Yes, without a doubt the on track action this year was fabulous. Not one person has disputed that. But a lot of us had to go to a lot of effort and expense to enjoy it. We did this because we were confident the series was finally, after years of stagnation, moving in the right direction, so we were willing to jump through some extra hoops and put up with a little BS, because someone was working very hard on our behalf.
Well, you got rid of that someone, so as of right now, we’re balancing precariously on the fence between giving a fuck, or giving up completely, and we could easily jump off on either side, depending on your next move.
So please, have a little respect for us, and stop telling us to “pay no attention to the man behind the curtain”, cause that curtain was pulled back, and the weak little man has been revealed in all his glory.
Stop telling us that it doesn’t matter what happens off track and that “politics can’t spoil IndyCar” (really Mario? Really?? Newsflash: They can spoil IndyCar. How do we know that? BECAUSE THEY ALREADY DID! Been there, done that, bought the really expensive t-shirt for all the teams and events that don’t exist anymore!)
Stop telling us what to think, how to feel and to “just move on” and be appreciative of all you offer us.
Think of it this way.

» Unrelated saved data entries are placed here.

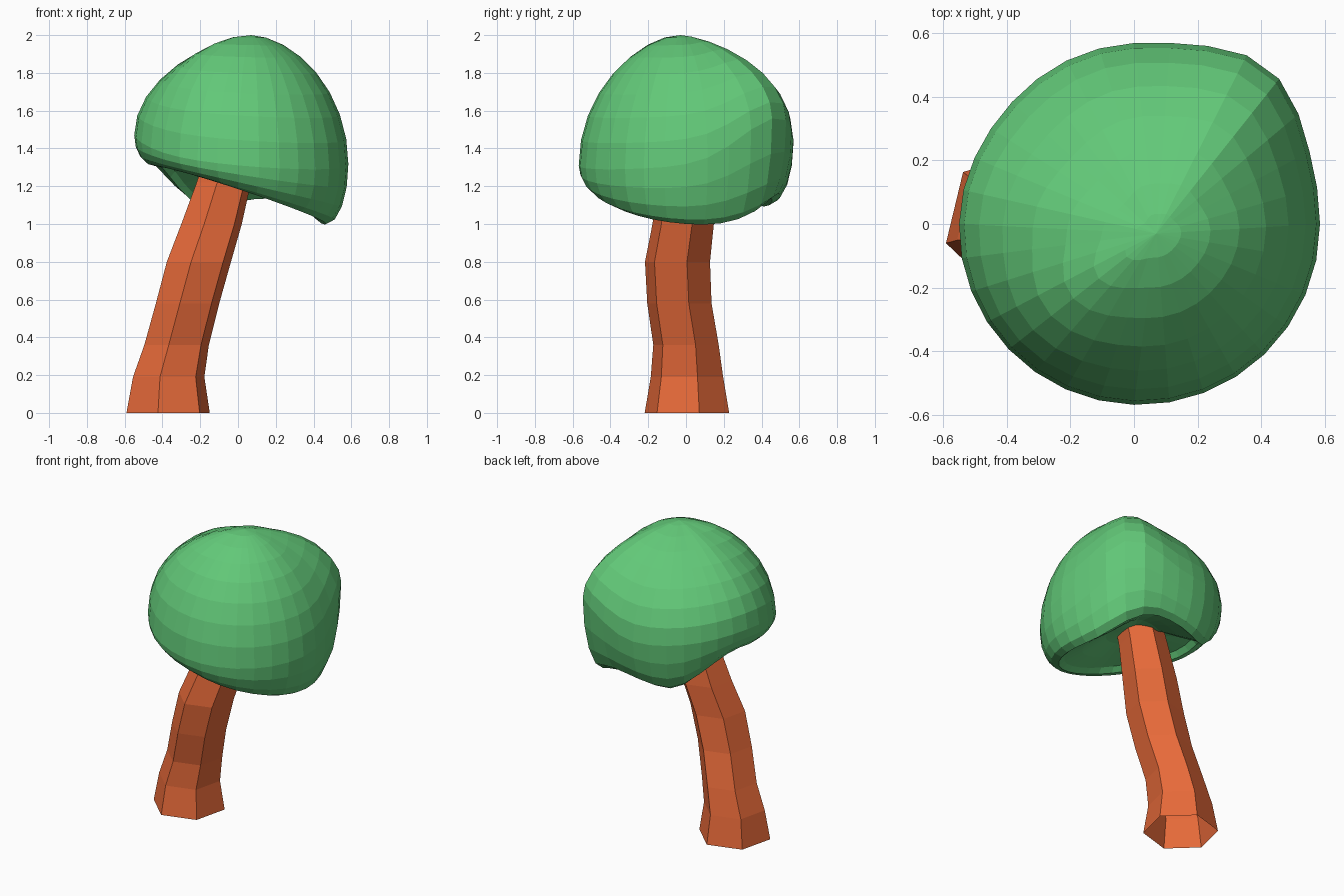
import bpy, bmesh
from math import sin, cos, pi, exp, radians
from mathutils import Vector

if "Cube" in bpy.data.objects:
    bpy.data.objects.remove(bpy.data.objects["Cube"], do_unlink=True)


def material(name, rgb):
    mat = bpy.data.materials.new(name)
    mat.use_nodes = True
    mat.diffuse_color = (*rgb, 1)
    mat.node_tree.nodes["Principled BSDF"].inputs["Base Color"].default_value = (*rgb, 1)
    return mat


def loft(name, rings, tips, mat):
    """Skin a list of rings; tips maps an end ring to its closing centre point."""
    bm = bmesh.new()
    loops = [[bm.verts.new(p) for p in ring] for ring in rings]
    n = len(loops[0])
    for low, high in zip(loops, loops[1:]):
        for i in range(n):
            j = (i + 1) % n
            bm.faces.new((low[i], low[j], high[j], high[i]))
    for end, tip in tips.items():
        loop = loops[end]
        centre = bm.verts.new(tip)
        for i in range(n):
            bm.faces.new((loop[i], loop[(i + 1) % n], centre))
    bmesh.ops.recalc_face_normals(bm, faces=bm.faces)
    mesh = bpy.data.meshes.new(name)
    bm.to_mesh(mesh)
    bm.free()
    mesh.materials.append(mat)
    obj = bpy.data.objects.new(name, mesh)
    bpy.context.collection.objects.link(obj)


# Leaning six-sided trunk, open at the foot: centre x, centre y, height, radius
trunk_path = [
    (-.37, .005, 0, .23), (-.367, .005, .19, .197), (-.325, 0, .36, .178),
    (-.267, -.035, .58, .175), (-.207, -.045, .8, .177),
    (-.14, -.015, 1.0, .167), (-.075, 0, 1.22, .15), (0, 0, 1.48, .14),
]
trunk_rings = [
    [(x + r * cos(radians(16.5 + 60 * k)), y + r * sin(radians(16.5 + 60 * k)), z)
     for k in range(6)]
    for x, y, z, r in trunk_path
]
loft("trunk", trunk_rings, {-1: (0, 0, 1.48)},
     material("terracotta bark", (.81, .146, .042)))

# Lopsided domed crown: a shoulder bulges at the back left, the rim is wavy
SIDES = 32
APEX = Vector((.07, -.03, 2.0))
LEANNESS = [1.15, 1.35, 1.4, 1.55, 1.35, .98, 1.2, 1.2]  # one per eighth turn
angles = [2 * pi * i / SIDES for i in range(SIDES)]


def bump(a, centre, width):
    return exp(-((a - radians(centre)) / radians(width)) ** 2)


def leanness(a):
    step = a / (pi / 4)
    i = int(step)
    blend = (1 - cos(pi * (step - i))) / 2
    return LEANNESS[i % 8] * (1 - blend) + LEANNESS[(i + 1) % 8] * blend


def widest(a):
    r = .568 + .016 * cos(a) + .068 * bump(a, 49, 21) - .015 * bump(a, 140, 30)
    z = 1.36 - .05 * cos(a) + .05 * sin(a)
    z += .2 * bump(a, 47, 26) + .06 * bump(a, 180, 40)
    return Vector((r * cos(a), r * sin(a), z))


def rim_height(a):
    return (1.15 - .15 * cos(a) - .035 * sin(a) + .08 * bump(a, 62, 24)
            - .09 * bump(a, 118, 22) + .03 * bump(a, 163, 16))


def dome_point(a, t):
    w = widest(a)
    f = sin(t) ** leanness(a)
    return (APEX.x + (w.x - APEX.x) * f, APEX.y + (w.y - APEX.y) * f,
            w.z + (APEX.z - w.z) * cos(t))


def skirt_point(a, s):
    w = widest(a)
    f = 1 - .2 * (1 - cos(s))
    return (w.x * f, w.y * f, w.z + (rim_height(a) - w.z) * sin(s))


def underside_point(a, f, depth):
    w = widest(a)
    z = rim_height(a)
    return (w.x * f, w.y * f, z + (1.27 - z) * depth + .03)


crown_rings = [[dome_point(a, pi / 2 * k / 8) for a in angles] for k in range(1, 9)]
crown_rings += [[skirt_point(a, pi / 2 * k / 4) for a in angles] for k in range(1, 5)]
crown_rings += [[underside_point(a, f, d) for a in angles]
                for f, d in ((.74, 0), (.55, .3), (.3, .75))]
loft("crown", crown_rings, {0: APEX, -1: (0, 0, 1.3)},
     material("leaf green", (.122, .578, .188)))
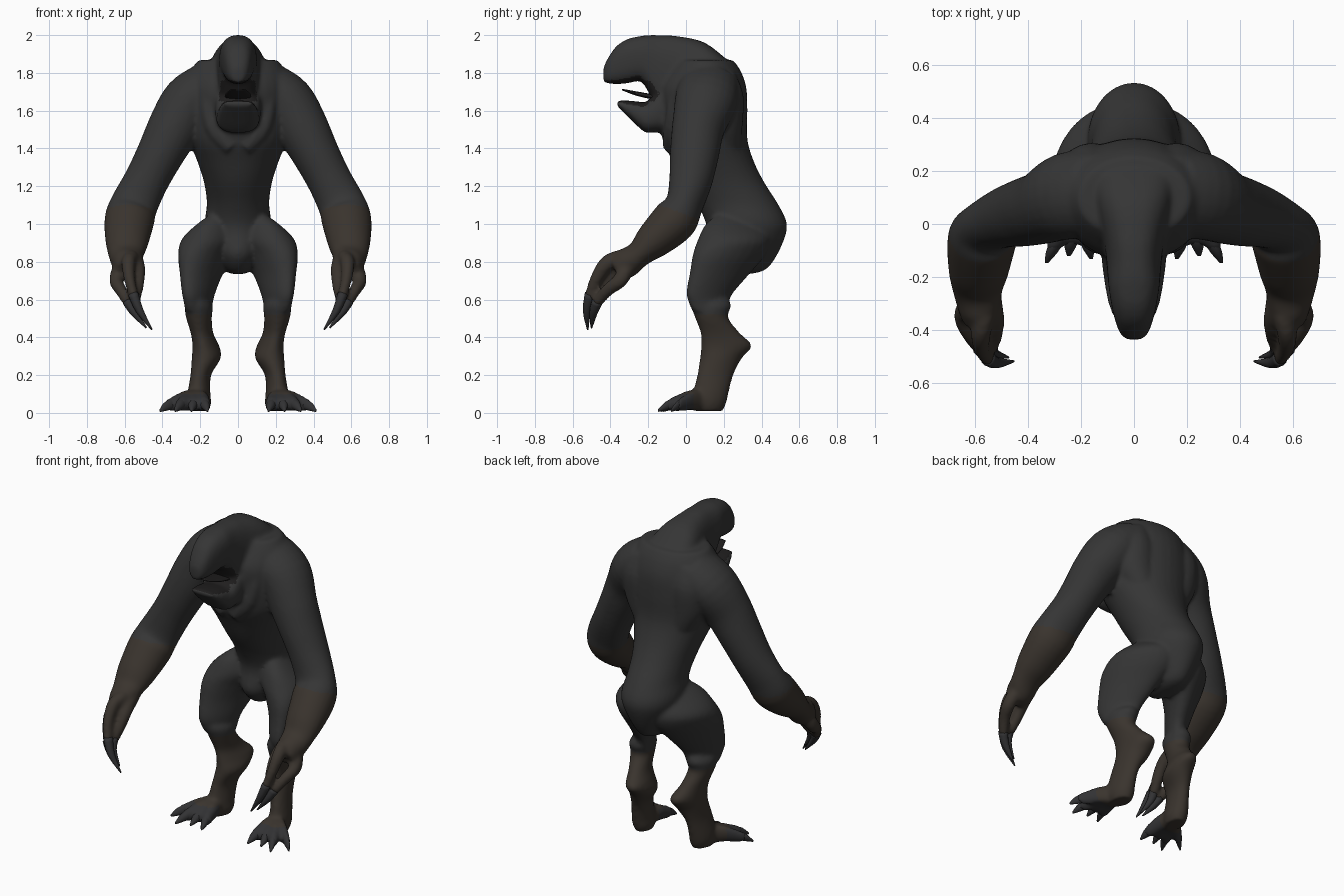
import bpy, bmesh, math
from mathutils import Vector

X, Y, Z = Vector((1, 0, 0)), Vector((0, 1, 0)), Vector((0, 0, 1))
LU, LV = Vector((.87, .5, 0)), Vector((-.5, .87, 0))    # thighs turned outward
SU, SV = Vector((.985, .17, 0)), Vector((-.17, .985, 0))  # shins


def material(name, col):
    m = bpy.data.materials.new(name)
    m.diffuse_color = (*col, 1)
    return m


FUR = material("charcoal fur", (0.036, 0.036, 0.036))
HIDE = material("dark brown hide", (0.042, 0.034, 0.027))
CLAW = material("slate claw", (0.032, 0.032, 0.034))
MOUTH = material("mouth black", (0.014, 0.013, 0.013))


def smooth_rows(rows, n):
    """Catmull-Rom interpolation of section rows."""
    out, rows = [], [[float(c) for c in r] for r in rows]
    for i in range(len(rows) - 1):
        p0, p1 = rows[max(i - 1, 0)], rows[i]
        p2, p3 = rows[i + 1], rows[min(i + 2, len(rows) - 1)]
        for k in range(n):
            t = k / n
            out.append([0.5 * (2 * b + (c - a) * t + (2 * a - 5 * b + 4 * c - d) * t * t
                               + (3 * b - a - 3 * c + d) * t ** 3)
                        for a, b, c, d in zip(p0, p1, p2, p3)])
    out.append(rows[-1])
    return out


def loft(bm, rows, u=None, v=None, sides=20, mirror=False, n=4, power=1.0):
    """Tube through rows of (x, y, z, half width, half depth); power < 1 squares it."""
    pts = smooth_rows(rows, n)
    sq = lambda c: math.copysign(abs(c) ** power, c)
    for s in ((1, -1) if mirror else (1,)):
        rings = []
        for i, (x, y, z, a, b) in enumerate(pts):
            uu, vv = u, v
            if u is None:
                t = (Vector(pts[min(i + 1, len(pts) - 1)][:3])
                     - Vector(pts[max(i - 1, 0)][:3])).normalized()
                vv = (Y - t * t.y).normalized()
                uu = t.cross(vv)
            ring = []
            for k in range(sides):
                w = 2 * math.pi * k / sides
                p = Vector((x, y, z)) + uu * a * sq(math.cos(w)) + vv * b * sq(math.sin(w))
                ring.append(bm.verts.new((p.x * s, p.y, p.z)))
            rings.append(ring)
        faces = [bm.faces.new((r[k], r[(k + 1) % sides], q[(k + 1) % sides], q[k]))
                 for r, q in zip(rings, rings[1:]) for k in range(sides)]
        faces += [bm.faces.new(rings[0]), bm.faces.new(rings[-1])]
        bmesh.ops.recalc_face_normals(bm, faces=faces)


def finish(bm, name, mats):
    me = bpy.data.meshes.new(name)
    bm.to_mesh(me)
    bm.free()
    ob = bpy.data.objects.new(name, me)
    bpy.context.collection.objects.link(ob)
    for m in mats:
        me.materials.append(m)
    for p in me.polygons:
        p.use_smooth = True
    return ob


bm = bmesh.new()

# torso and pelvis, horizontal sections
loft(bm, [(0, .28, .735, .03, .06), (0, .29, .76, .075, .135), (0, .29, .84, .12, .195),
          (0, .32, .95, .165, .21), (0, .315, 1.02, .175, .215), (0, .27, 1.11, .165, .215),
          (0, .2, 1.22, .18, .215), (0, .145, 1.33, .215, .215), (0, .1, 1.45, .26, .225),
          (0, .095, 1.6, .28, .23), (0, .09, 1.72, .27, .23), (0, .1, 1.81, .25, .19),
          (0, .1, 1.868, .21, .15)], X, Y, sides=32)
# neck and upper head, vertical sections
loft(bm, [(0, .24, 1.73, .17, .12), (0, .1, 1.76, .155, .2), (0, -.05, 1.78, .118, .215),
          (0, -.14, 1.80, .105, .2), (0, -.2, 1.85, .1, .15), (0, -.24, 1.875, .096, .12),
          (0, -.31, 1.862, .085, .117), (0, -.37, 1.84, .07, .1), (0, -.415, 1.81, .052, .065),
          (0, -.437, 1.79, .028, .038)], X, Z, sides=28, power=.78)
# throat and lower jaw
loft(bm, [(0, 0, 1.6, .15, .14), (0, -.1, 1.62, .125, .14), (0, -.16, 1.59, .12, .105),
          (0, -.21, 1.565, .113, .082), (0, -.25, 1.58, .107, .068), (0, -.3, 1.607, .097, .046),
          (0, -.365, 1.64, .075, .014)], X, Z, sides=24, power=.75)
# mane collar running from each shoulder to the breastbone
loft(bm, [(.16, .06, 1.84, .03, .04), (.165, -.03, 1.7, .04, .05), (.13, -.075, 1.52, .05, .04),
          (.03, -.085, 1.41, .05, .04)], mirror=True, sides=12)
# shoulder blade masses
loft(bm, [(.15, .19, 1.8, .07, .07), (.16, .19, 1.68, .12, .115), (.15, .19, 1.52, .12, .11),
          (.1, .21, 1.36, .08, .08)], X, Y, mirror=True)
# arms: shoulder, elbow, heavy forearm, palm
loft(bm, [(.15, .12, 1.74, .125, .16), (.255, .105, 1.65, .145, .165),
          (.338, .065, 1.51, .14, .14), (.412, .045, 1.37, .125, .13),
          (.485, .025, 1.23, .118, .115), (.55, -.01, 1.1, .126, .1),
          (.575, -.06, 1.02, .132, .12), (.588, -.175, .91, .115, .098),
          (.592, -.25, .84, .095, .07), (.585, -.32, .79, .08, .08),
          (.58, -.375, .765, .065, .06)], mirror=True, sides=24)
# fingers
for rows in ([(.565, -.34, .825, .042, .042), (.58, -.415, .795, .038, .042),
              (.575, -.475, .71, .03, .034), (.55, -.512, .61, .025, .028)],
             [(.62, -.31, .77, .045, .042), (.645, -.35, .7, .038, .04),
              (.62, -.415, .65, .032, .034), (.58, -.475, .58, .026, .028)],
             [(.55, -.28, .81, .05, .05), (.53, -.36, .76, .04, .04), (.53, -.42, .68, .033, .035),
              (.542, -.47, .6, .026, .028)]):
    loft(bm, rows, mirror=True, sides=14)
# thighs
loft(bm, [(.07, .26, 1.07, .03, .08), (.1, .26, 1.0, .092, .17), (.14, .255, .92, .138, .205),
          (.17, .23, .84, .118, .212), (.193, .18, .74, .085, .178), (.208, .128, .64, .065, .14),
          (.21, .12, .59, .058, .12), (.21, .125, .54, .058, .1)], LU, LV, mirror=True, sides=24)
# shins: knee cuff, hock, heel
loft(bm, [(.208, .128, .6, .05, .1), (.207, .133, .565, .073, .108), (.207, .135, .505, .068, .088),
          (.19, .183, .42, .058, .106), (.17, .215, .355, .068, .137), (.168, .185, .29, .076, .112),
          (.197, .155, .2, .053, .097), (.207, .13, .1, .06, .095), (.205, .125, .05, .062, .088),
          (.205, .12, .01, .05, .075)], SU, SV, mirror=True, sides=24)
# toes
TOES = [(.165, -.12), (.245, -.11), (.325, -.135), (.4, -.07)]
for tx, ty in TOES:
    q = lambda f: (.215 + (tx - .215) * f, .09 + (ty - .09) * f)
    loft(bm, [(*q(0), .068, .052, .06), (*q(.35), .067, .046, .052), (*q(.6), .053, .039, .043),
              (*q(.75), .045, .035, .036), (*q(.84), .04, .025, .025)],
         X, Z, mirror=True, sides=14)

body = finish(bm, "body", [FUR, HIDE, MOUTH, CLAW])
bpy.context.view_layer.objects.active = body
r = body.modifiers.new("fuse", 'REMESH')
r.mode, r.voxel_size, r.use_smooth_shade = 'VOXEL', 0.012, True
s = body.modifiers.new("soften", 'SMOOTH')
s.factor, s.iterations = 0.5, 6
for name in ("fuse", "soften"):
    bpy.ops.object.modifier_apply(modifier=name)

# colour regions: forearms, shins and mouth lining
for p in body.data.polygons:
    c, nrm = p.center, p.normal
    ax, p.material_index = abs(c.x), 0
    if ax > .4 and c.z < 1.05 - .35 * c.y:
        p.material_index = 1
    elif c.z < .52:
        p.material_index = 3 if c.z < .1 and c.y < .04 else 1
    elif c.y < -.13 and ax < .1 and 1.6 < c.z < 1.79:
        roof = c.z > 1.72 and nrm.z < -.6
        floor = c.z < 1.68 and nrm.z > .7
        back = 1.65 < c.z < 1.76 and c.y > -.24 and nrm.y < -.4
        p.material_index = 2 if roof or floor or back else 0
    p.use_smooth = True

# finger claws
bm = bmesh.new()
for rows in ([(.555, -.507, .63, .027, .03), (.52, -.525, .54, .02, .022), (.455, -.52, .44, .004, .004)],
             [(.585, -.47, .59, .027, .03), (.55, -.49, .53, .02, .022), (.485, -.5, .45, .004, .004)],
             [(.542, -.465, .62, .027, .028), (.53, -.49, .55, .02, .02), (.475, -.505, .47, .004, .004)]):
    loft(bm, rows, mirror=True, sides=10, n=3)
finish(bm, "finger_claws", [CLAW])

# toe claws
bm = bmesh.new()
for tx, ty in TOES:
    q = lambda f: (.215 + (tx - .215) * f, .09 + (ty - .09) * f)
    loft(bm, [(*q(.7), .05, .028, .03), (*q(.88), .036, .022, .024), (*q(1.06), .012, .006, .007)],
         X, Z, mirror=True, sides=10, n=3)
finish(bm, "toe_claws", [CLAW])

# tongue inside the open mouth
bm = bmesh.new()
loft(bm, [(0, -.16, 1.67, .07, .014), (0, -.26, 1.69, .065, .012), (0, -.34, 1.712, .04, .004)],
     X, Z, sides=14)
finish(bm, "tongue", [MOUTH])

We, you and me, have just gone through an ugly break up. Allow me a bit of time to get a little drunk, do a little retail therapy, have a rebound relationship, and maybe, if you’re lucky, realize after a cooling off period that you’re “the one” and come back to you.
Most importantly, stop trying to blame US (fans/media) for your shortfalls.
You want us to talk positively about the series, drivers, teams, tracks, racing?
Simple. Give us something positive to talk about.
Post diatribe add-on:
The reason I’m even considering “taking you back” right now ?
All of the hard work this man —> @RBINDYCAR , put in
Yesterday (Saturday) Randy did what Randy does best.
He reached out to us.
On our level.
No pretense, no condescension. No excuses. No grand gesture.
He simply booted up his twitter account to let us know he was still out there and that he wasn’t going anywhere. He thanked us for our support and kind words over the last couple of days, and then, in a truly classy move, he did the other thing he’s really good at, he rallied the troops.
Not in a “sucking up because I was told to” way.
Not in a “Let’s make them feel guilty and stupid” way.
Just in that genuine Randy way.
No doubt about it, he is a fan.
He came in green, but he grew to love the sport and it’s players, and it’s venues and it’s fans.
One conversation with the man told you all of that.
One look through the stream of responses tells you all you need to know about his impact on the sport and why.